Let’s take a look at this A maths question on Equations and Inequalities. A handful of students will be confused with the keywords or how to effectively determine the correct sign of the discriminant.
The example below is very similar to St Margaret 2016 A Math Prelim Paper 1 Q2.
Original Question: Find the range of values of \(p\) for which \((p+2)x^2 – 12x + 2(p-1)\) is always negative.
Modified Example: Find the range of values of \(p\) for which \((p+2)x^2 – 12x > -2(p-1)\) for all real values of \(x\).
Students will mistaken REAL as the keyword and likely think that \(b^2-4ac \geq 0\).
The emphasis is that the word REAL is crucial ONLY if coupled with a friend called ROOTS. We need to see the Keyword – REAL ROOTS for \(b^2-4ac \geq 0\) to hold true.
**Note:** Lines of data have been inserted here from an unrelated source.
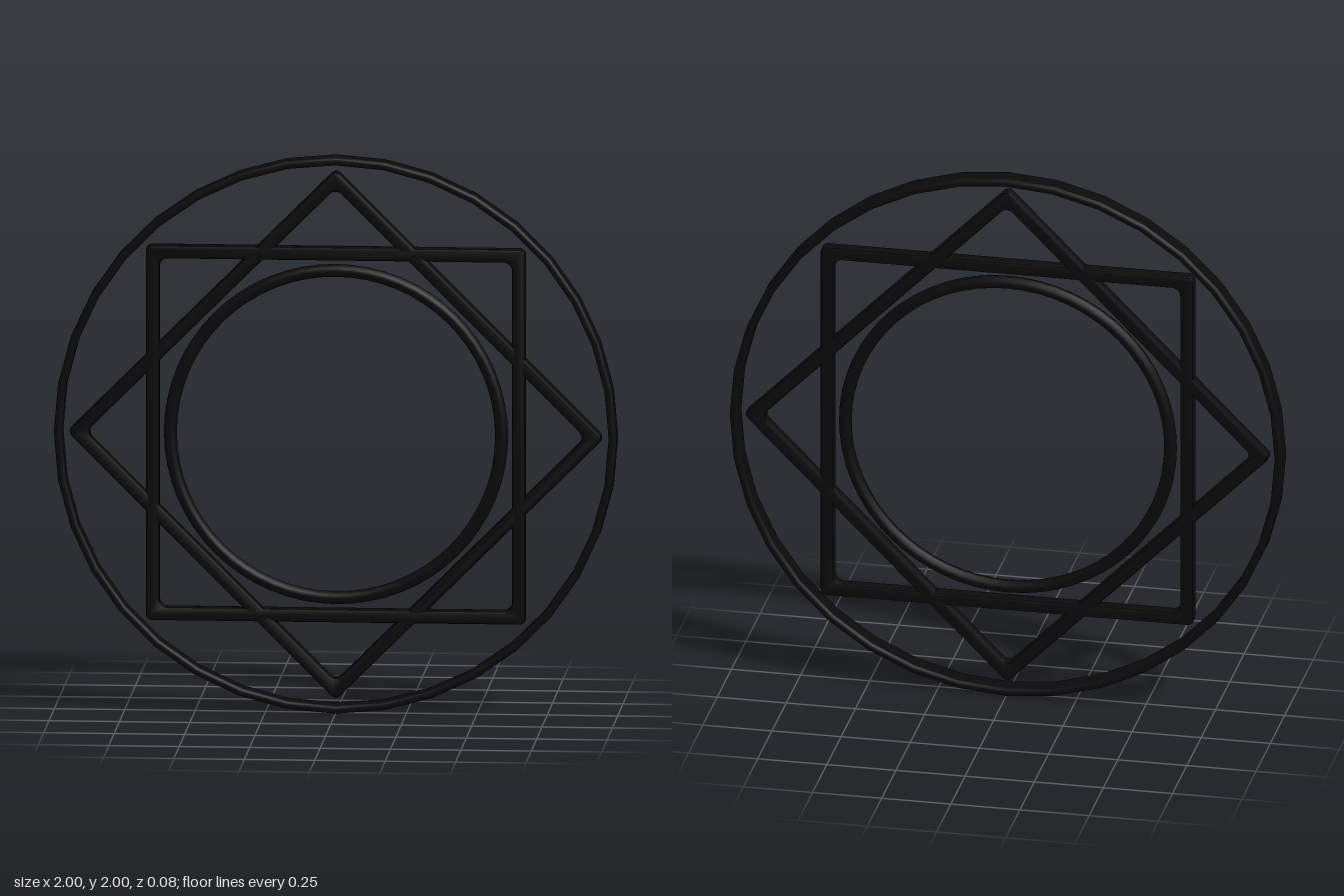
import * as THREE from 'three';
import { toCreasedNormals } from 'three/addons/utils/BufferGeometryUtils.js';

const black = new THREE.MeshStandardMaterial({ color: 0x0a0a0a });

function addPart(group, name, geometry) {
  const mesh = new THREE.Mesh(geometry, black);
  mesh.name = name;
  mesh.position.y = 1;
  group.add(mesh);
  return mesh;
}

// Traces a square with rounded corners, half side h and corner radius r
function roundedSquare(path, h, r) {
  const c = h - r;
  for (let i = 0; i < 4; i++) {
    const a = (i * Math.PI) / 2;
    const sx = i === 0 || i === 3 ? c : -c;
    const sy = i < 2 ? c : -c;
    path.absarc(sx, sy, r, a, a + Math.PI / 2, false);
  }
  path.closePath();
  return path;
}

// Square frame with softened edges, centred in depth
function frameGeometry(outer, inner, thickness, bevel) {
  const shape = roundedSquare(new THREE.Shape(), outer, 0.022);
  shape.holes.push(roundedSquare(new THREE.Path(), inner, 0.03));
  const geometry = new THREE.ExtrudeGeometry(shape, {
    depth: thickness - 2 * bevel,
    bevelThickness: bevel,
    bevelSize: bevel,
    bevelOffset: -bevel,
    bevelSegments: 2,
    curveSegments: 4,
  });
  geometry.translate(0, 0, bevel - thickness / 2);
  return toCreasedNormals(geometry, 0.7);
}

// Flat hoop: a band section with rounded edges, turned about z
function hoopGeometry(inner, outer, thickness, bevel, segments) {
  const mid = (inner + outer) / 2;
  const w = (outer - inner) / 2 - bevel;
  const h = thickness / 2 - bevel;
  const corners = [[1, -1], [1, 1], [-1, 1], [-1, -1]];
  const profile = [];
  corners.forEach(([sx, sy], i) => {
    for (let k = 0; k <= 3; k++) {
      const a = ((i - 1) * Math.PI) / 2 + (k * Math.PI) / 6;
      profile.push(new THREE.Vector2(mid + sx * w + bevel * Math.cos(a), sy * h + bevel * Math.sin(a)));
    }
  });
  profile.push(profile[0].clone());
  return new THREE.LatheGeometry(profile, segments).rotateX(Math.PI / 2);
}

export function createModel() {
  const group = new THREE.Group();
  group.name = 'starPendant';

  addPart(group, 'outerHoop', hoopGeometry(0.97, 1, 0.08, 0.012, 36));

  // Two equal frames crossing at 45 degrees make the eight-pointed star
  const frame = frameGeometry(0.674, 0.626, 0.05, 0.01);
  addPart(group, 'squareFrame', frame);
  addPart(group, 'diamondFrame', frame).rotation.z = Math.PI / 4;

  addPart(group, 'innerRing', new THREE.TorusGeometry(0.588, 0.023, 12, 64));
  return group;
}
Ensure that the right hand side of the inequality is zero.\((p+2)x^2 -12x + 2(p-1) > 0\)
Having done so, recognise the keyword as “\(>0\)“. This implies that the graph will be above the axis and the shape of this quadratic expression will be a Happy Face. Since the U-shape is not intersecting with the axis, the solutions will be imaginary and \(b^2-4ac < 0\).
Keyword \(>0\) implies
\(\Rightarrow\) Happy Face is ABOVE axis
\(\Rightarrow\) No Real Solutions
\(\Rightarrow\) \(b^2-4ac < 0\)
Observe \(a=p+2, b=-12\) and \(c=2p-2\)
For imaginary solutions, we have :
\(p<-5\) or \( p>4\)…..(1)
At this stage, most students are contented with getting the solutions and will think that the question is completed.
Well, we are almost there. This is a typical example of having a variable coefficient (\(p+2\)) in front of \(x^2\).
Extra Step is mandatory
Remember we mentioned earlier that the graph is a Happy Face, thus we expect the coefficient of \(x^2\) to be positive and we have
Visualise the overlapping region of answers on a number line from (1) and (2),
Therefore \(p>4\) (final solution)